In 2013, 57 percent of all professional occupations in the U.S. workforce were held by women. But only 26 percent of professional computing occupations among the total workforce were filled by women, according to the nonprofit.

"We applaud these companies breaking with these traditional silences and also urge them and everyone to remember that this is an important first step but progress doesn't stop here. The next steps are to take action to make changes," Ashcraft said in an email to CNBC.

Read MoreTechnology's women problem

Biases in hiring and capital

Diversity in hiring is one hurdle. Another is funding for entrepreneurs of all backgrounds.

Through the first half of 2013, 13 percent of U.S. venture capital deals went to companies with at least one female founder, according to Seattle-based PitchBook, a private equity and venture capital research firm. That compares to 4 percent in 2004. So the trend is improving, but there is still progress to be made.

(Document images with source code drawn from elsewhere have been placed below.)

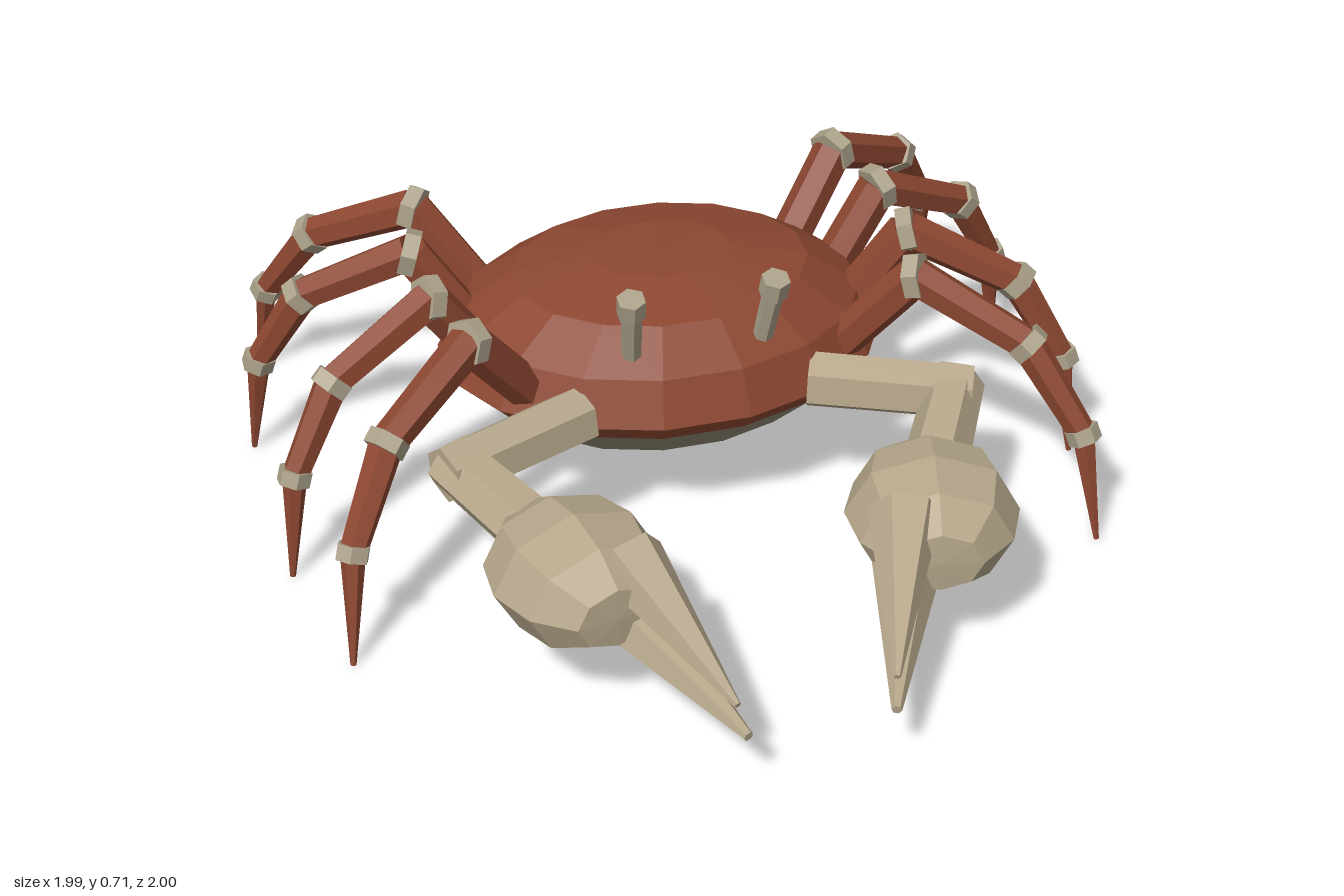
import * as THREE from 'three';

const mat = (name, color) => {
  const m = new THREE.MeshStandardMaterial({ color });
  m.name = name;
  return m;
};
const V = (x, y, z) => new THREE.Vector3(x, y, z);

export function createModel() {
  const shellRed = mat('shellRed', 0x8c4731);
  const clawTan = mat('clawTan', 0xb5a68a);
  const jointTan = mat('jointTan', 0xaca28b);
  const bellyGrey = mat('bellyGrey', 0x8d8572);

  // Faceted mesh: unshared corners give flat normals
  const add = (parent, name, geo, material) => {
    const g = geo.index ? geo.toNonIndexed() : geo;
    g.computeVertexNormals();
    const mesh = new THREE.Mesh(g, material);
    mesh.name = name;
    parent.add(mesh);
    return mesh;
  };

  // Tapered prism running from point a to point b
  const rod = (parent, name, a, b, ra, rb, material, sides = 6) => {
    const d = b.clone().sub(a);
    const geo = new THREE.CylinderGeometry(rb, ra, d.length(), sides);
    const mesh = add(parent, name, geo, material);
    mesh.position.copy(a).add(b).multiplyScalar(0.5);
    mesh.quaternion.setFromUnitVectors(V(0, 1, 0), d.normalize());
    return mesh;
  };

  const lathe = (points, sides, phi = 0) =>
    new THREE.LatheGeometry(points.map(p => new THREE.Vector2(p[0], p[1])), sides, phi);

  const model = new THREE.Group();
  model.name = 'crab';
  const midZ = -0.335;

  // Body: oval red shell over a grey belly
  const body = new THREE.Group();
  body.name = 'body';
  body.position.z = midZ;
  body.scale.z = 0.79;
  model.add(body);
  add(body, 'belly', lathe([[0, 0.205], [0.385, 0.205], [0.5, 0.3]], 16, Math.PI / 16), bellyGrey);
  add(body, 'shell', lathe([[0.5, 0.3], [0.55, 0.35], [0.495, 0.46], [0.365, 0.545],
    [0.17, 0.585], [0, 0.59]], 16, Math.PI / 16), shellRed);

  // Leg joints for the outer and inner pairs; z is the distance from the body middle
  const legPaths = {
    outer: [[0.37, 0.37, 0.22], [0.54, 0.605, 0.32], [0.77, 0.475, 0.485], [0.88, 0.27, 0.595], [0.907, 0.004, 0.66]],
    inner: [[0.43, 0.37, 0.07], [0.59, 0.605, 0.112], [0.845, 0.475, 0.205], [0.955, 0.27, 0.26], [0.982, 0.004, 0.285]],
  };
  const radii = [[0.05, 0.05], [0.048, 0.042], [0.042, 0.033], [0.03, 0.007]];
  const ringSize = [0, 0.059, 0.05, 0.041];

  for (const s of [1, -1]) {
    const side = s > 0 ? 'left' : 'right';

    // Walking legs
    for (const [pair, path] of Object.entries(legPaths)) {
      for (const f of [1, -1]) {
        const leg = new THREE.Group();
        leg.name = `${side}${f > 0 ? 'Front' : 'Back'}${pair === 'outer' ? 'Outer' : 'Inner'}Leg`;
        model.add(leg);
        const p = path.map(([x, y, z]) => V(s * x, y, midZ + f * z));
        for (let i = 0; i < 4; i++) {
          rod(leg, i === 3 ? 'legTip' : 'legSegment', p[i], p[i + 1], ...radii[i], shellRed);
          if (i === 0) continue;
          // Joint ring set across the bend
          const t = p[i].clone().sub(p[i - 1]).normalize()
            .add(p[i + 1].clone().sub(p[i]).normalize()).normalize().multiplyScalar(0.019);
          rod(leg, 'legJoint', p[i].clone().sub(t), p[i].clone().add(t), ringSize[i], ringSize[i], jointTan);
        }
      }
    }

    // Claw arm
    const claw = new THREE.Group();
    claw.name = `${side}Claw`;
    model.add(claw);
    rod(claw, 'upperArm', V(s * 0.28, 0.365, -0.01), V(s * 0.64, 0.355, 0.14), 0.072, 0.07, clawTan);
    rod(claw, 'foreArm', V(s * 0.615, 0.36, 0.09), V(s * 0.475, 0.3, 0.34), 0.07, 0.078, clawTan);

    // Palm: faceted ball, flattened in height
    const palm = lathe([[0, -0.21], [0.09, -0.205], [0.172, -0.115], [0.202, 0], [0.175, 0.12],
      [0.1, 0.205], [0, 0.21]], 8);
    palm.rotateX(Math.PI / 2).scale(1, 0.75, 1).rotateY(-s * 0.24);
    add(claw, 'palm', palm, clawTan).position.set(s * 0.42, 0.29, 0.485);

    // Pincer fingers
    rod(claw, 'upperFinger', V(s * 0.32, 0.36, 0.57), V(s * 0.18, 0.215, 0.955), 0.085, 0.008, clawTan);
    rod(claw, 'lowerFinger', V(s * 0.325, 0.225, 0.59), V(s * 0.167, 0.158, 0.995), 0.08, 0.012, clawTan);

    // Eye on a stalk
    const eye = new THREE.Group();
    eye.name = `${side}Eye`;
    model.add(eye);
    rod(eye, 'eyeStalk', V(s * 0.16, 0.515, 0), V(s * 0.17, 0.655, 0.045), 0.024, 0.026, jointTan);
    rod(eye, 'eyeTip', V(s * 0.17, 0.65, 0.042), V(s * 0.173, 0.7, 0.056), 0.035, 0.035, jointTan);
  }
  return model;
}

And although VC funds generally are larger than capital acquired through crowdfunding, the new platform is an option for entrepreneurs, both men and women.

Ringelmann of Indiegogo says 47 percent of their crowdfunding campaigns, which reach targeted goals for funding, are run by women.

"When gatekeepers have to figure out which ideas to fund and which to invest in, they rely on two things: Their forecast for the future and their limited networks," Ringelmann said.

And as for companies, large and small, bias also needs to be eliminated from the hiring process, she says. "It's making sure that they're going after all the young women out there that are interested in potentially joining their company," she said.

Broadly, few female students are graduating with related technology degrees. In 2012, while 57 percent of undergraduate degree recipients were women, only 18 percent of computer and information sciences undergraduate degree recipients were women, according to the nonprofit technology center.

"Switching the conversation to these unconscious biases is one way to change the dialogue," said Ashcraft of the nonprofit technology center. "We all share these biases, and we can all work together to address them."